_What you will do_:
What lines below contain the word "objects"? Please pull each one out.

=== Begin Enclosure ===

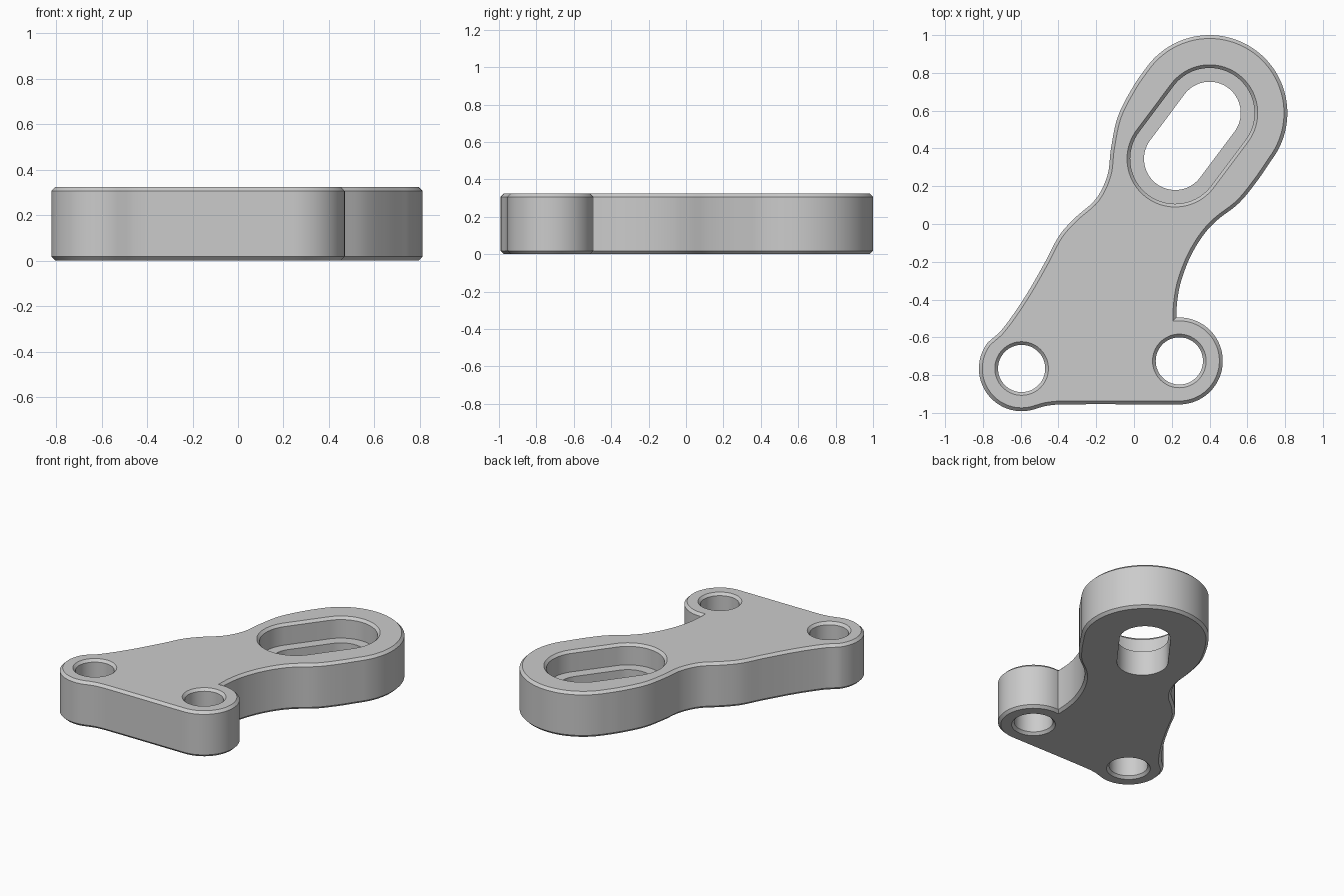
import bpy, bmesh, math
from mathutils import Vector

if "Cube" in bpy.data.objects:
    bpy.data.objects.remove(bpy.data.objects["Cube"], do_unlink=True)

HEIGHT, LEDGE, CHAMFER = 0.325, 0.175, 0.018
SLOT_TOP, SLOT_LOW = Vector((0.40, 0.588)), Vector((0.218, 0.345))
LEFT_HOLE, RIGHT_HOLE = Vector((-0.595, -0.765)), Vector((0.24, -0.725))
SLOT_ANGLE = math.degrees(math.atan2(*(SLOT_TOP - SLOT_LOW).yx))


def arc(centre, radius, start, end, steps=40):
    angles = [math.radians(start + (end - start) * i / steps) for i in range(steps + 1)]
    return [centre + radius * Vector((math.cos(a), math.sin(a))) for a in angles]


def flank(before, points, after, steps=6):
    """Smooth curve through points, joining the two neighbouring arcs."""
    p = [before[-2], before[-1]] + [Vector(q) for q in points] + [after[0], after[1]]
    out = []
    for a, b, c, d in zip(p, p[1:], p[2:], p[3:]):
        # chord-scaled tangents keep the curve even where spacing changes
        span = (c - b).length
        t0, t1 = (c - a) / ((c - b).length + (b - a).length), (d - b) / ((d - c).length + span)
        for i in range(steps):
            t = i / steps
            h = 2 * t**3 - 3 * t**2 + 1
            out.append(h * b + (1 - h) * c + span * ((t**3 - 2 * t**2 + t) * t0 + (t**3 - t**2) * t1))
    return out[1:]


def inset(loop, distance):
    """Mitred inward offset of a counter-clockwise loop."""
    out = []
    for i, p in enumerate(loop):
        a, b = (p - loop[i - 1]).normalized(), (loop[(i + 1) % len(loop)] - p).normalized()
        n1, n2 = Vector((-a.y, a.x)), Vector((-b.y, b.x))
        out.append(p + (n1 + n2) * distance / max(1 + n1.dot(n2), 0.3))
    return out


def slot(radius):
    return (arc(SLOT_TOP, radius, SLOT_ANGLE - 90, SLOT_ANGLE + 90)
            + arc(SLOT_LOW, radius, SLOT_ANGLE + 90, SLOT_ANGLE + 270))


def circle(centre, radius):
    return arc(centre, radius, 0, 360, 64)[:-1]


def wall(bm, rings):
    """Skin a list of (loop, z) rings; returns the edges of the lowest and highest ring."""
    rows = [[bm.verts.new((p.x, p.y, z)) for p in loop] for loop, z in rings]
    for low, high in zip(rows, rows[1:]):
        for i in range(len(low)):
            bm.faces.new((low[i - 1], low[i], high[i], high[i - 1]))
    return [[bm.edges.get((r[i - 1], r[i])) for i in range(len(r))] for r in (rows[0], rows[-1])]


# Outer outline, counter-clockwise from the left foot
left_foot = arc(LEFT_HOLE, 0.226, 143, 290)
right_foot = arc(RIGHT_HOLE, 0.23, -90, 94)
head = arc(SLOT_TOP, 0.412, SLOT_ANGLE - 90, SLOT_ANGLE + 90, 60)
fillet = flank(left_foot, [(-0.46, -0.962), (-0.38, -0.955)], [right_foot[0], right_foot[1]])
notch = [Vector((0.226, -0.58)), right_foot[-1]]
right_side = flank(notch, [(0.23, -0.40), (0.25, -0.30), (0.30, -0.17), (0.37, -0.055),
                           (0.44, 0.02), (0.555, 0.11), (0.65, 0.225)], head)
left_side = flank(head, [(0.0, 0.735), (-0.085, 0.57), (-0.122, 0.40), (-0.14, 0.26),
                         (-0.20, 0.135), (-0.315, 0.03), (-0.395, -0.06), (-0.47, -0.20),
                         (-0.58, -0.39), (-0.70, -0.56)], left_foot)
outline = left_foot + fillet + right_foot + right_side + head + left_side

bm = bmesh.new()
inner = inset(outline, CHAMFER)
caps = [wall(bm, [(inner, 0), (outline, CHAMFER), (outline, HEIGHT - CHAMFER), (inner, HEIGHT)])]

# Two chamfered bolt holes
for centre in (LEFT_HOLE, RIGHT_HOLE):
    wide, narrow = circle(centre, 0.142), circle(centre, 0.125)
    caps.append(wall(bm, [(wide, 0), (narrow, CHAMFER), (narrow, HEIGHT - CHAMFER), (wide, HEIGHT)]))

# Stepped slot with a ledge
caps.append(wall(bm, [(slot(0.165), 0), (slot(0.165), LEDGE), (slot(0.238), LEDGE),
                      (slot(0.238), HEIGHT - CHAMFER), (slot(0.255), HEIGHT)]))

# Flat bottom and top around the openings
for side in (0, 1):
    bmesh.ops.triangle_fill(bm, use_beauty=True, edges=[e for c in caps for e in c[side]])
bmesh.ops.recalc_face_normals(bm, faces=bm.faces)

mesh = bpy.data.meshes.new("bracket_plate")
bm.to_mesh(mesh)
bm.free()
bracket = bpy.data.objects.new("bracket_plate", mesh)
bpy.context.collection.objects.link(bracket)

grey = bpy.data.materials.new("plain_grey")
grey.use_nodes = True
colour = (0.6, 0.6, 0.6, 1)
grey.diffuse_color = colour
grey.node_tree.nodes["Principled BSDF"].inputs["Base Color"].default_value = colour
mesh.materials.append(grey)

bpy.context.view_layer.objects.active = bracket
bracket.select_set(True)
bpy.ops.object.shade_smooth_by_angle(angle=math.radians(30))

=== End Enclosure ===

_Answer below_:
if "Cube" in bpy.data.objects:
    bpy.data.objects.remove(bpy.data.objects["Cube"], do_unlink=True)
bracket = bpy.data.objects.new("bracket_plate", mesh)
bpy.context.collection.objects.link(bracket)
bpy.context.view_layer.objects.active = bracket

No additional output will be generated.